■ PROBLEM REQUIREMENTS:
Exactly the lines from the opening of the records through the line containing "ob = bpy.data.objects.new(name, me)" should be copied, with both included.

Start of AVAILABLE DATA

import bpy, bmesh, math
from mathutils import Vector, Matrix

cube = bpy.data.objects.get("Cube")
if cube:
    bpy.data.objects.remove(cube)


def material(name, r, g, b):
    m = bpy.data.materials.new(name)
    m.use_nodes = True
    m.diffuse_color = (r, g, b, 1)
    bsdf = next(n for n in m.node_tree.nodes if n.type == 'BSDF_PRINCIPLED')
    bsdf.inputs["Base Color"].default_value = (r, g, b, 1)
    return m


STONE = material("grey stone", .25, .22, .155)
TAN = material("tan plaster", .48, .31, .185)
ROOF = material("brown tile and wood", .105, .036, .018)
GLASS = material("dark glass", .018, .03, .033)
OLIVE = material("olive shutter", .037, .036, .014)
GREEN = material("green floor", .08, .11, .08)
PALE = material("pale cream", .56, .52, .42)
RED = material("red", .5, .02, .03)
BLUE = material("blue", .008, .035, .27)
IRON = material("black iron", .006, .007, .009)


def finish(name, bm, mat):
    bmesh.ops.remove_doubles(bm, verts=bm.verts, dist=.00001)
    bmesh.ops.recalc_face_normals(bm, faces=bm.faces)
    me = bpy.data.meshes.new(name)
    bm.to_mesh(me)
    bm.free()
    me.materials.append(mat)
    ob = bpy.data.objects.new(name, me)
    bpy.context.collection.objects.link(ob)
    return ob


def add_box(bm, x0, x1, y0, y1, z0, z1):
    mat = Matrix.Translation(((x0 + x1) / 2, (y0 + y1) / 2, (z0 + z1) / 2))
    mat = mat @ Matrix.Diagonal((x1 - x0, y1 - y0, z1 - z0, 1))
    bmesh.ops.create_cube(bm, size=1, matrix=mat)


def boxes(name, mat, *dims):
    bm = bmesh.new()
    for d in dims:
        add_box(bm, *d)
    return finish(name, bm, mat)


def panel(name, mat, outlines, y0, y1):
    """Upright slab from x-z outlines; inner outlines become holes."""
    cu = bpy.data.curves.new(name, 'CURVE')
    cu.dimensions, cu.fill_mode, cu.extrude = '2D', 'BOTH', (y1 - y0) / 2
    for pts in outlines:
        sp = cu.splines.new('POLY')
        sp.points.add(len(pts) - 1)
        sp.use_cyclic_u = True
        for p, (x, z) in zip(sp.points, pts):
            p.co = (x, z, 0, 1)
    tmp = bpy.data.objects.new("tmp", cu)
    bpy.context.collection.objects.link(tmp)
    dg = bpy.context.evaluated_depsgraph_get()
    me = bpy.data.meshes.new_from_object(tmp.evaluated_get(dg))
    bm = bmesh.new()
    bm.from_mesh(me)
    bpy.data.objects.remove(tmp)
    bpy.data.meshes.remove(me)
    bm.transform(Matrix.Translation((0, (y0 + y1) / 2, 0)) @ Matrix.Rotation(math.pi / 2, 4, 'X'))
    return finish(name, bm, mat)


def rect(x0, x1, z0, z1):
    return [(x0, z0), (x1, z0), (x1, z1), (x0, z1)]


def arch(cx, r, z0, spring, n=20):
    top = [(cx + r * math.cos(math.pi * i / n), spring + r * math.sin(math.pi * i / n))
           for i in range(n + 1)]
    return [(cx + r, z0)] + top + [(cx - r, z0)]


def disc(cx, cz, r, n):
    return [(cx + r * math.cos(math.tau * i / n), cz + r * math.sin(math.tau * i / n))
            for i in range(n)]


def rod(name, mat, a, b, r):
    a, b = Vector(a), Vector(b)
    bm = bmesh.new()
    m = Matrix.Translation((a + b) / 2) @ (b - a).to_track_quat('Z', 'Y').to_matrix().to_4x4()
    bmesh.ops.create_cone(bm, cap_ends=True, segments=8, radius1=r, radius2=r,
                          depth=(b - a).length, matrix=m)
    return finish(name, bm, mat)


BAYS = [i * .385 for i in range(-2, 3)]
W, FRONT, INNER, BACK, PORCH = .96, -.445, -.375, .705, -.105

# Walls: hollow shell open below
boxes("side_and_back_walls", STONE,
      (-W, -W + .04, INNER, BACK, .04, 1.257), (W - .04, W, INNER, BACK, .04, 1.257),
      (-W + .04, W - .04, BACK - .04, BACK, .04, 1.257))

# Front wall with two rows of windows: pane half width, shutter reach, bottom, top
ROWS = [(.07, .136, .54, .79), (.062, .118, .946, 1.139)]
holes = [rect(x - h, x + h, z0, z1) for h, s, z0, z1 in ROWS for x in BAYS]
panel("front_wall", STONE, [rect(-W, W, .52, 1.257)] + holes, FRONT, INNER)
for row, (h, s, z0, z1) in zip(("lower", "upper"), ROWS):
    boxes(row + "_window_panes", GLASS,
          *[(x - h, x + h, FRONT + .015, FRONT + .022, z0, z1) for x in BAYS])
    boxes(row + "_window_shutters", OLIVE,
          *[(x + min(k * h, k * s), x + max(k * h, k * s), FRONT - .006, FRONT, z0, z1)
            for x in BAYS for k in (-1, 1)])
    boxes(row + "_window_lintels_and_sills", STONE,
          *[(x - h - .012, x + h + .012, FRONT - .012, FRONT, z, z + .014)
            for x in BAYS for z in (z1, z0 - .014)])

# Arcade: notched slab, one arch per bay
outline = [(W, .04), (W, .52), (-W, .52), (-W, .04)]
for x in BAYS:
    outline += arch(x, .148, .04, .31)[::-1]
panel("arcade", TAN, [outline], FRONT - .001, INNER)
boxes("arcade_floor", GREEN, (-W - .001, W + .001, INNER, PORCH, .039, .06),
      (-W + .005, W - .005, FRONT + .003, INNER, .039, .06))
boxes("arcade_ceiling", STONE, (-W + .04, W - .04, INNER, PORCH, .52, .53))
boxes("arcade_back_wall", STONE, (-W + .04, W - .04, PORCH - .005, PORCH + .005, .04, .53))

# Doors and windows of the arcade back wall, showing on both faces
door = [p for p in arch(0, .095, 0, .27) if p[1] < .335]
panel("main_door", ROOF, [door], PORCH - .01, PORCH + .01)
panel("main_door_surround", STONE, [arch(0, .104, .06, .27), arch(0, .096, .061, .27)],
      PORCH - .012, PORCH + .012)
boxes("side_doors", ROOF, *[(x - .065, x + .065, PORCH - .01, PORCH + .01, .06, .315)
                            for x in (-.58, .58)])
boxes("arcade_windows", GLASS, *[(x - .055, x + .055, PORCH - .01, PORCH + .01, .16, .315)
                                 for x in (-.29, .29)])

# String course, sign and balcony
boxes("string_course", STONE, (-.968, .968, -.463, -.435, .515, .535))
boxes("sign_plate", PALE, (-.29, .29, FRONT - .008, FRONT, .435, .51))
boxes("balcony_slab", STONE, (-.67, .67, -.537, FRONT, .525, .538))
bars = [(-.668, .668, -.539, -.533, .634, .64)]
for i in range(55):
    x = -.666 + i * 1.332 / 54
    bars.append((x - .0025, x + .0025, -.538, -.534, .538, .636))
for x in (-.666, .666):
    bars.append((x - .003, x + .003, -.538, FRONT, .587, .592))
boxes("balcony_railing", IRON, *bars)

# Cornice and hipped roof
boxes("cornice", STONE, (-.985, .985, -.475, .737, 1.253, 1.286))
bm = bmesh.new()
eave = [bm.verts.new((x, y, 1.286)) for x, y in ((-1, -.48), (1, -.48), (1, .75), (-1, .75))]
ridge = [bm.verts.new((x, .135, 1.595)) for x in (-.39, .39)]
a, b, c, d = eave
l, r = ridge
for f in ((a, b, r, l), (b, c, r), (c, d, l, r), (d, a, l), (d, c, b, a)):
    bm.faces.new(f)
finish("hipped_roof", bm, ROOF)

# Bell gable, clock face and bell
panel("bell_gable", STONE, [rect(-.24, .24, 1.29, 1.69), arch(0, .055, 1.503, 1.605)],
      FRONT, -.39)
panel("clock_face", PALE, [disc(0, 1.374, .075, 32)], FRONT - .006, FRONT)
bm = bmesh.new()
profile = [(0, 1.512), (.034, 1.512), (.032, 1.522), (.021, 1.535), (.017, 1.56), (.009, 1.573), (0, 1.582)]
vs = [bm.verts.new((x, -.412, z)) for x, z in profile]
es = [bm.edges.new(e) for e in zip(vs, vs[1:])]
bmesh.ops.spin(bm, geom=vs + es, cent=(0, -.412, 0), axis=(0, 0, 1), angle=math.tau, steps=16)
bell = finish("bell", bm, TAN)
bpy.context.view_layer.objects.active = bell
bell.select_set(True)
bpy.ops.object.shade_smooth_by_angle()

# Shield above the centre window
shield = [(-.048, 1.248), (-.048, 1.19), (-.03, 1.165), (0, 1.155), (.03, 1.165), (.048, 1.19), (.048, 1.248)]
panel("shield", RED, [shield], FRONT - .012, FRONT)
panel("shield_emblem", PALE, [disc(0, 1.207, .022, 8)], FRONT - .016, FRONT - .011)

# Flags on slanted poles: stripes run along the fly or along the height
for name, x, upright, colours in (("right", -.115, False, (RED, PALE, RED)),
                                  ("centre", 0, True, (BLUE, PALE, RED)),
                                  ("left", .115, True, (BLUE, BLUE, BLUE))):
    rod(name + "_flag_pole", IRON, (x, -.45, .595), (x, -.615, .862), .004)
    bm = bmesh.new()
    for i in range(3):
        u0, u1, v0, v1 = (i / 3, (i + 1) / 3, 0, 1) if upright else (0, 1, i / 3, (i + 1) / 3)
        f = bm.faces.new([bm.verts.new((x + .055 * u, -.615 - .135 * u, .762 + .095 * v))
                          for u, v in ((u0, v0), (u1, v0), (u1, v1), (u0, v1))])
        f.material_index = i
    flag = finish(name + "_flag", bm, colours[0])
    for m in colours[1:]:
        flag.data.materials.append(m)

End of AVAILABLE DATA

■ THE ANSWER:
import bpy, bmesh, math
from mathutils import Vector, Matrix

cube = bpy.data.objects.get("Cube")
if cube:
    bpy.data.objects.remove(cube)


def material(name, r, g, b):
    m = bpy.data.materials.new(name)
    m.use_nodes = True
    m.diffuse_color = (r, g, b, 1)
    bsdf = next(n for n in m.node_tree.nodes if n.type == 'BSDF_PRINCIPLED')
    bsdf.inputs["Base Color"].default_value = (r, g, b, 1)
    return m


STONE = material("grey stone", .25, .22, .155)
TAN = material("tan plaster", .48, .31, .185)
ROOF = material("brown tile and wood", .105, .036, .018)
GLASS = material("dark glass", .018, .03, .033)
OLIVE = material("olive shutter", .037, .036, .014)
GREEN = material("green floor", .08, .11, .08)
PALE = material("pale cream", .56, .52, .42)
RED = material("red", .5, .02, .03)
BLUE = material("blue", .008, .035, .27)
IRON = material("black iron", .006, .007, .009)


def finish(name, bm, mat):
    bmesh.ops.remove_doubles(bm, verts=bm.verts, dist=.00001)
    bmesh.ops.recalc_face_normals(bm, faces=bm.faces)
    me = bpy.data.meshes.new(name)
    bm.to_mesh(me)
    bm.free()
    me.materials.append(mat)
    ob = bpy.data.objects.new(name, me)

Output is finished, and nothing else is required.